Would you return the lines between the one holding "bm.to_mesh(me)" and the one holding "offset=bevel, segments=1, affect='EDGES')", inclusive, and only those, exactly as they stand in the listing below?

◇ ◇ ◇

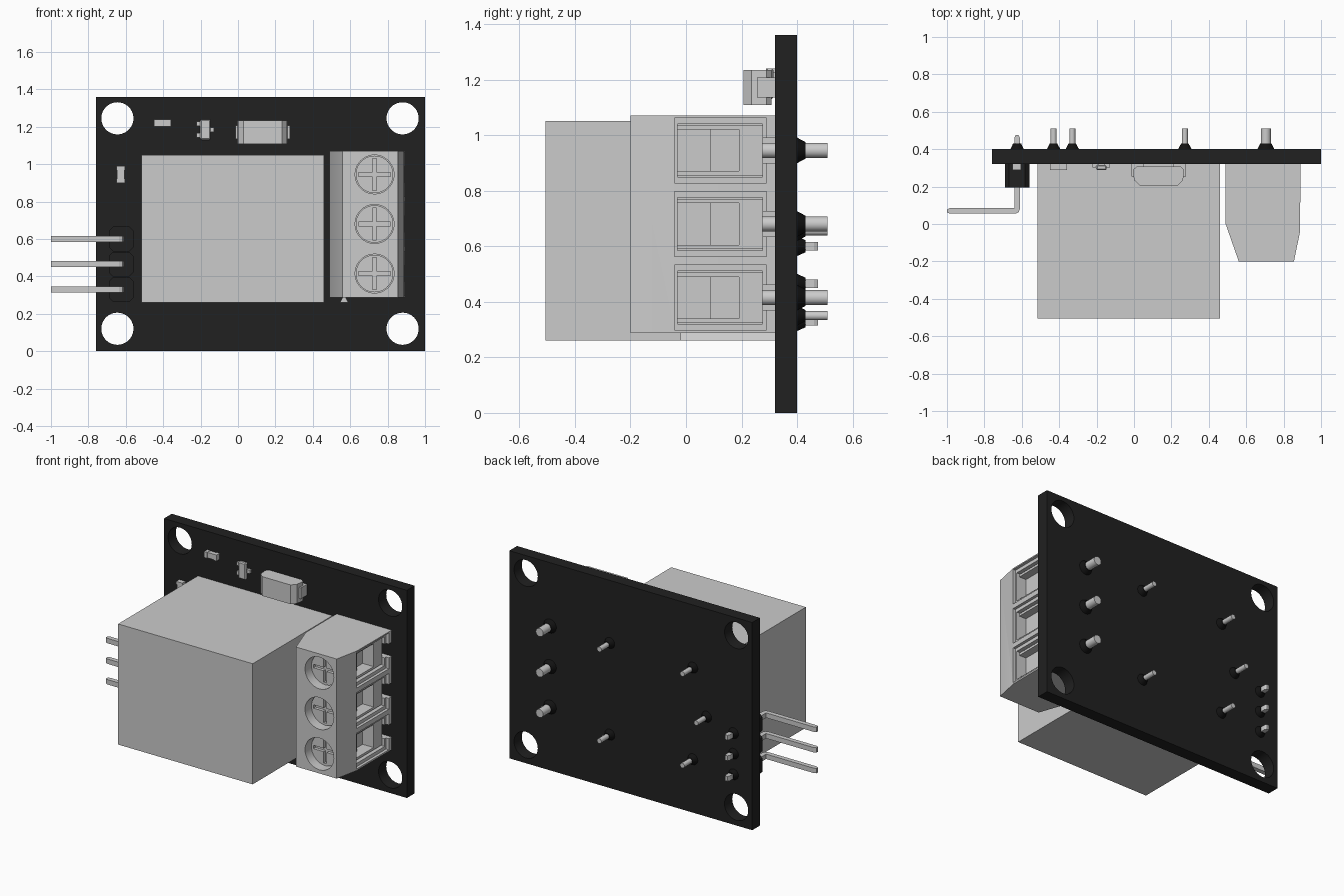
import bpy, bmesh, math
from mathutils import Matrix, Vector

if "Cube" in bpy.data.objects:
    bpy.data.objects.remove(bpy.data.objects["Cube"])


def material(name, v):
    m = bpy.data.materials.new(name)
    m.diffuse_color = (v, v, v, 1)
    m.use_nodes = True
    m.node_tree.nodes["Principled BSDF"].inputs["Base Color"].default_value = m.diffuse_color
    return m


BOARD = material("board_black", 0.015)
SOLDER = material("solder_black", 0.006)


def finish(name, bm, mat=None):
    bmesh.ops.recalc_face_normals(bm, faces=bm.faces)
    me = bpy.data.meshes.new(name)
    bm.to_mesh(me)
    bm.free()
    ob = bpy.data.objects.new(name, me)
    bpy.context.collection.objects.link(ob)
    if mat:
        me.materials.append(mat)
    return ob


def box(name, x, y, z, mat=None, bevel=0):
    bm = bmesh.new()
    bmesh.ops.create_cube(bm, size=1)
    for v in bm.verts:
        v.co = Vector([(r[0] + r[1]) / 2 + c * (r[1] - r[0]) for c, r in zip(v.co, (x, y, z))])
    if bevel:
        bmesh.ops.bevel(bm, geom=bm.edges[:], offset=bevel, segments=1, affect='EDGES')
    return finish(name, bm, mat)


def prism(name, pts, axis, lo, hi, mat=None):
    """Extrude a 2D outline along 'z' (outline in xy) or 'y' (outline in xz)."""
    bm = bmesh.new()
    put = (lambda a, b: (a, b, lo)) if axis == 'z' else (lambda a, b: (a, lo, b))
    f = bm.faces.new([bm.verts.new(put(a, b)) for a, b in pts])
    ext = bmesh.ops.extrude_face_region(bm, geom=[f])["geom"]
    d = Vector((0, 0, hi - lo)) if axis == 'z' else Vector((0, hi - lo, 0))
    bmesh.ops.translate(bm, vec=d, verts=[g for g in ext if isinstance(g, bmesh.types.BMVert)])
    return finish(name, bm, mat)


def rod(name, x, z, y0, y1, r0, r1=None, mat=None, n=24):
    """Cylinder or cone along y, radius r0 at y0 and r1 at y1."""
    bm = bmesh.new()
    m = Matrix.Translation((x, (y0 + y1) / 2, z)) @ Matrix.Rotation(-math.pi / 2, 4, 'X')
    bmesh.ops.create_cone(bm, cap_ends=True, segments=n, radius1=r0,
                          radius2=r0 if r1 is None else r1, depth=y1 - y0, matrix=m)
    return smooth(finish(name, bm, mat))


def select(ob):
    bpy.ops.object.select_all(action='DESELECT')
    ob.select_set(True)
    bpy.context.view_layer.objects.active = ob


def smooth(ob):
    select(ob)
    bpy.ops.object.shade_smooth_by_angle(angle=math.radians(35))
    return ob


def cut(ob, cutters):
    for c in cutters:
        mod = ob.modifiers.new("cut", 'BOOLEAN')
        mod.operation, mod.solver, mod.object = 'DIFFERENCE', 'EXACT', c
        select(ob)
        bpy.ops.object.modifier_apply(modifier=mod.name)
        bpy.data.objects.remove(c)
    return ob


# circuit board with four mounting holes
board = box("circuit_board", (-0.76, 1.0), (0.32, 0.40), (0, 1.36), BOARD)
smooth(cut(board, [rod("hole", x, z, 0.2, 0.5, 0.086, n=40)
                   for x in (-0.645, 0.88) for z in (0.12, 1.245)]))

# relay case
box("relay_case", (-0.515, 0.46), (-0.505, 0.32), (0.26, 1.05))

# terminal block: screw wells, wire openings and pin notches
TZ = (0.415, 0.68, 0.945)
block = prism("terminal_block", [(0.49, 0.32), (0.49, 0.0), (0.56, -0.2), (0.855, -0.2),
                                 (0.888, -0.04), (0.89, 0.32)], 'z', 0.287, 1.07)
cutters = []
for z in TZ:
    cutters += [rod("well", 0.73, z, -0.3, -0.11, 0.104, n=40),
                box("rim", (0.87, 1), (-0.042, 0.29), (z - 0.117, z + 0.117)),
                box("opening", (0.77, 1), (-0.03, 0.275), (z - 0.095, z + 0.095)),
                box("notch", (0.68, 1), (0.26, 0.35), (z - 0.045, z + 0.045))]
smooth(cut(block, cutters))
prism("terminal_dovetail", [(0.545, 0.26), (0.59, 0.26), (0.575, 0.29), (0.56, 0.29)],
      'y', -0.02, 0.32)

for i, z in enumerate(TZ):
    # slotted screw head
    screw = rod(f"terminal_screw_{i}", 0.73, z, -0.14, -0.10, 0.1, n=40)
    smooth(cut(screw, [box("slot", (0.645, 0.815), (-0.2, -0.12), (z - 0.011, z + 0.011)),
                       box("slot", (0.719, 0.741), (-0.2, -0.12), (z - 0.085, z + 0.085))]))
    # metal wire clamp
    clamp = box(f"wire_clamp_{i}", (0.74, 0.85), (-0.035, 0.275), (z - 0.09, z + 0.09))
    cut(clamp, [box("mouth", (0.76, 1), (-0.03, 0.19), (z - 0.075, z + 0.075))])
    box(f"clamp_plate_{i}", (0.755, 0.80), (-0.032, 0.09), (z - 0.075, z + 0.075))
    # terminal pin and its solder
    rod(f"terminal_pin_{i}", 0.705, z, 0.25, 0.51, 0.027)
    rod(f"terminal_solder_{i}", 0.705, z, 0.398, 0.43, 0.047, 0.03, SOLDER)

# relay pins
for i, (x, z) in enumerate([(0.272, 0.95), (0.272, 0.35), (-0.33, 0.95),
                            (-0.33, 0.35), (-0.43, 0.655)]):
    rod(f"relay_pin_{i}", x, z, 0.3, 0.51, 0.016)
    rod(f"relay_solder_{i}", x, z, 0.398, 0.43, 0.037, 0.02, SOLDER)

# bent header pins in chamfered black housings
for i, z in enumerate((0.33, 0.465, 0.60)):
    h, c = 0.0665, 0.022
    prism(f"header_housing_{i}", [(-0.69 + c, z - h), (-0.56 - c, z - h), (-0.56, z - h + c),
                                  (-0.56, z + h - c), (-0.56 - c, z + h), (-0.69 + c, z + h),
                                  (-0.69, z + h - c), (-0.69, z - h + c)],
          'y', 0.195, 0.32, BOARD)
    prism(f"header_pin_{i}", [(-1, 0.062), (-0.985, 0.055), (-0.635, 0.055), (-0.617, 0.062),
                              (-0.61, 0.08), (-0.61, 0.46), (-0.617, 0.475), (-0.633, 0.475),
                              (-0.64, 0.46), (-0.64, 0.085), (-0.985, 0.085), (-1, 0.078)],
          'z', z - 0.016, z + 0.016)
    rod(f"header_solder_{i}", -0.625, z, 0.398, 0.43, 0.036, 0.022, SOLDER)

# small chip resistors with end caps
box("resistor_body", (-0.425, -0.38), (0.292, 0.32), (1.202, 1.238))
for n, x in (("left", (-0.448, -0.425)), ("right", (-0.38, -0.357))):
    box(f"resistor_cap_{n}", x, (0.288, 0.32), (1.2, 1.24))
box("indicator_body", (-0.648, -0.606), (0.292, 0.32), (0.92, 0.97))
for n, z in (("lower", (0.9, 0.92)), ("upper", (0.97, 0.99))):
    box(f"indicator_cap_{n}", (-0.65, -0.604), (0.288, 0.32), z)

# transistor with three legs
box("transistor_body", (-0.202, -0.147), (0.288, 0.315), (1.13, 1.24), bevel=0.006)
for i, (x, z) in enumerate([((-0.222, -0.19), 1.155), ((-0.222, -0.19), 1.215),
                            ((-0.16, -0.127), 1.185)]):
    box(f"transistor_leg_{i}", x, (0.303, 0.32), (z - 0.012, z + 0.012))

# diode with side leads
prism("diode_body", [(-0.005, 0.29), (0.0, 0.235), (0.03, 0.207), (0.235, 0.207),
                     (0.262, 0.235), (0.268, 0.29), (0.25, 0.308), (0.015, 0.308)],
      'z', 1.108, 1.234)
for n, x in (("left", (-0.013, 0.05)), ("right", (0.21, 0.277))):
    box(f"diode_lead_{n}", x, (0.255, 0.32), (1.135, 1.207))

◇ ◇ ◇

# [Solved problem]
    bm.to_mesh(me)
    bm.free()
    ob = bpy.data.objects.new(name, me)
    bpy.context.collection.objects.link(ob)
    if mat:
        me.materials.append(mat)
    return ob


def box(name, x, y, z, mat=None, bevel=0):
    bm = bmesh.new()
    bmesh.ops.create_cube(bm, size=1)
    for v in bm.verts:
        v.co = Vector([(r[0] + r[1]) / 2 + c * (r[1] - r[0]) for c, r in zip(v.co, (x, y, z))])
    if bevel:
        bmesh.ops.bevel(bm, geom=bm.edges[:], offset=bevel, segments=1, affect='EDGES')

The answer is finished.